======== Dataset records ========
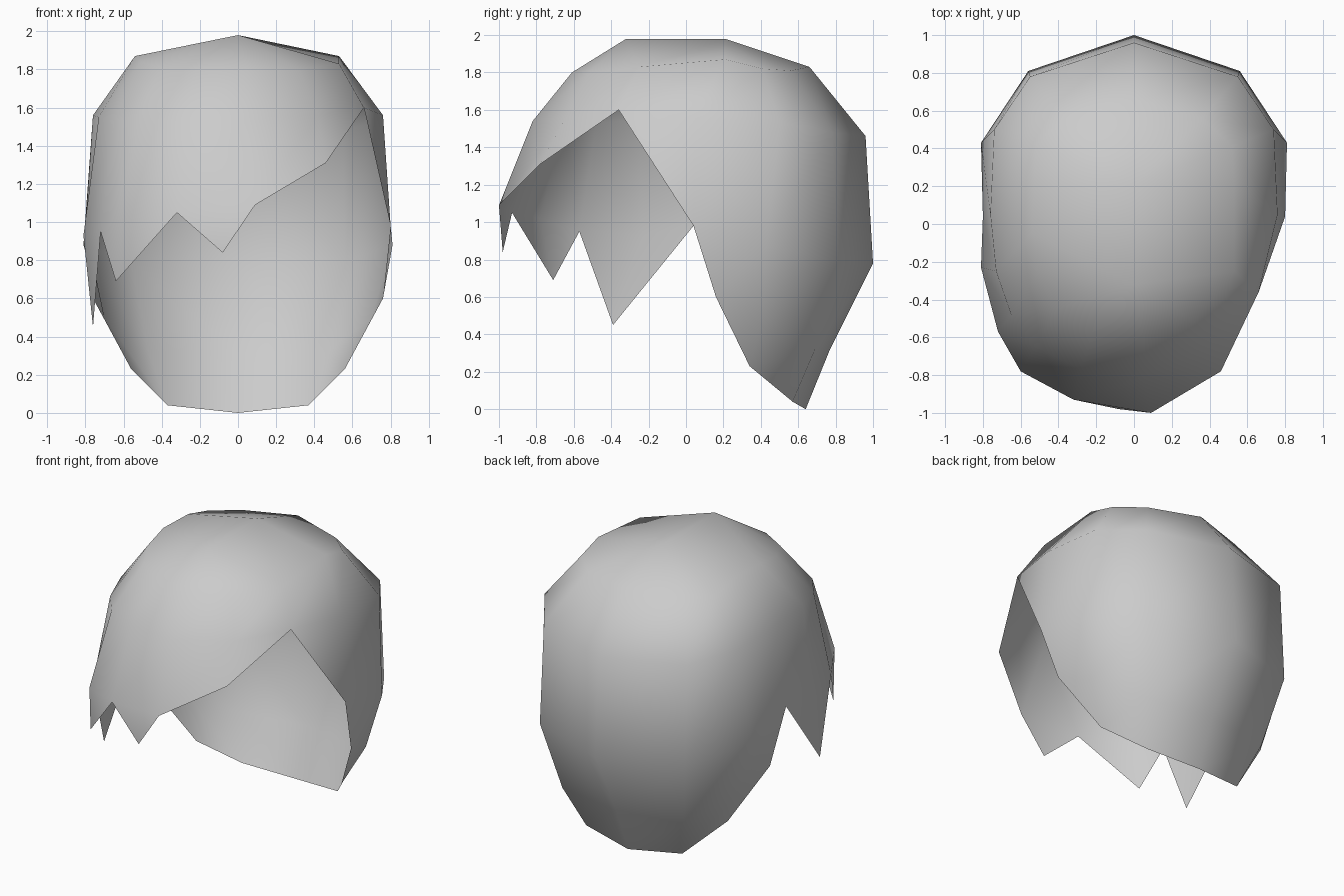
import bpy
import bmesh

cube = bpy.data.objects.get("Cube")
if cube:
    bpy.data.objects.remove(cube, do_unlink=True)

# One plain grey colour
grey = bpy.data.materials.new("light_grey")
grey.use_nodes = True
colour = (0.6, 0.6, 0.6, 1.0)
grey.diffuse_color = colour
grey.node_tree.nodes["Principled BSDF"].inputs["Base Color"].default_value = colour


def mirrored(half):
    """Row across the back: +x side to the centre, then its mirror image."""
    return half + [(-x, y, z) for x, y, z in reversed(half[:-1])]


# Rows run from the +x temple round the back, then along the fringe to the +x brow
parting_back, parting_front = (0, .21, 1.98), (0, -.32, 1.98)
top = [parting_back] * 7 + [parting_front] * 7

crown = mirrored([(.53, .21, 1.87), (.52, .41, 1.82), (.36, .56, 1.81), (0, .66, 1.83)]) + [
    (-.54, -.05, 1.87), (-.51, -.26, 1.84), (-.41, -.45, 1.81), (-.22, -.57, 1.80),
    (.05, -.61, 1.80), (.32, -.52, 1.80), (.53, -.25, 1.83)]

brow_peak = (.66, -.36, 1.60)
upper = mirrored([(.76, .05, 1.56), (.74, .50, 1.53), (.55, .78, 1.48), (0, .96, 1.46)]) + [
    (-.73, -.25, 1.55), (-.65, -.48, 1.53), (-.52, -.65, 1.53), (-.28, -.77, 1.54),
    (.05, -.82, 1.54), (.42, -.64, 1.56), brow_peak]

middle = mirrored([(.80, .04, .98), (.81, .43, .88), (.56, .81, .79), (0, 1, .78)]) + [
    (-.81, -.23, .93), (-.72, -.57, .95), (-.60, -.78, 1.02), (-.32, -.93, 1.05),
    (.09, -1, 1.09), (.46, -.78, 1.31), brow_peak]

# Nape rows cover the back only
nape_side = (.76, .16, .60)
lower = mirrored([nape_side, (.70, .41, .50), (.47, .69, .32), (0, .77, .32)])
nape = mirrored([nape_side, (.56, .34, .23), (.37, .57, .04), (0, .64, 0)])

bm = bmesh.new()
verts = {}


def add_face(points):
    """Face through the points, sharing vertices and skipping repeats."""
    points = list(dict.fromkeys(points))
    if len(points) < 3:
        return
    for p in points:
        if p not in verts:
            verts[p] = bm.verts.new(p)
    bm.faces.new([verts[p] for p in points])


def bridge(low, high, closed):
    n = len(low)
    for i in range(n if closed else n - 1):
        j = (i + 1) % n
        add_face([low[i], low[j], high[j], high[i]])


# Dome
bridge(crown, top, True)
bridge(upper, crown, True)
bridge(middle, upper, True)
# Back of the neck
bridge(lower, middle[:7], False)
bridge(nape, lower, False)
# Pointed locks of the fringe: tip, then first and last column it hangs from
for tip, first, last in [((-.76, -.39, .45), 6, 8),
                         ((-.64, -.71, .69), 8, 10),
                         ((-.08, -.98, .84), 10, 11)]:
    for i in range(first, last):
        add_face([tip, middle[i + 1], middle[i]])

mesh = bpy.data.meshes.new("hair_shell")
bm.to_mesh(mesh)
bm.free()
mesh.materials.append(grey)
for poly in mesh.polygons:
    poly.use_smooth = True
hair = bpy.data.objects.new("hair_shell", mesh)
bpy.context.collection.objects.link(hair)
========
What you have to do » What lines in the material above hold the string "points"? List them.

Solution to this problem »
def add_face(points):
    """Face through the points, sharing vertices and skipping repeats."""
    points = list(dict.fromkeys(points))
    if len(points) < 3:
    for p in points:
    bm.faces.new([verts[p] for p in points])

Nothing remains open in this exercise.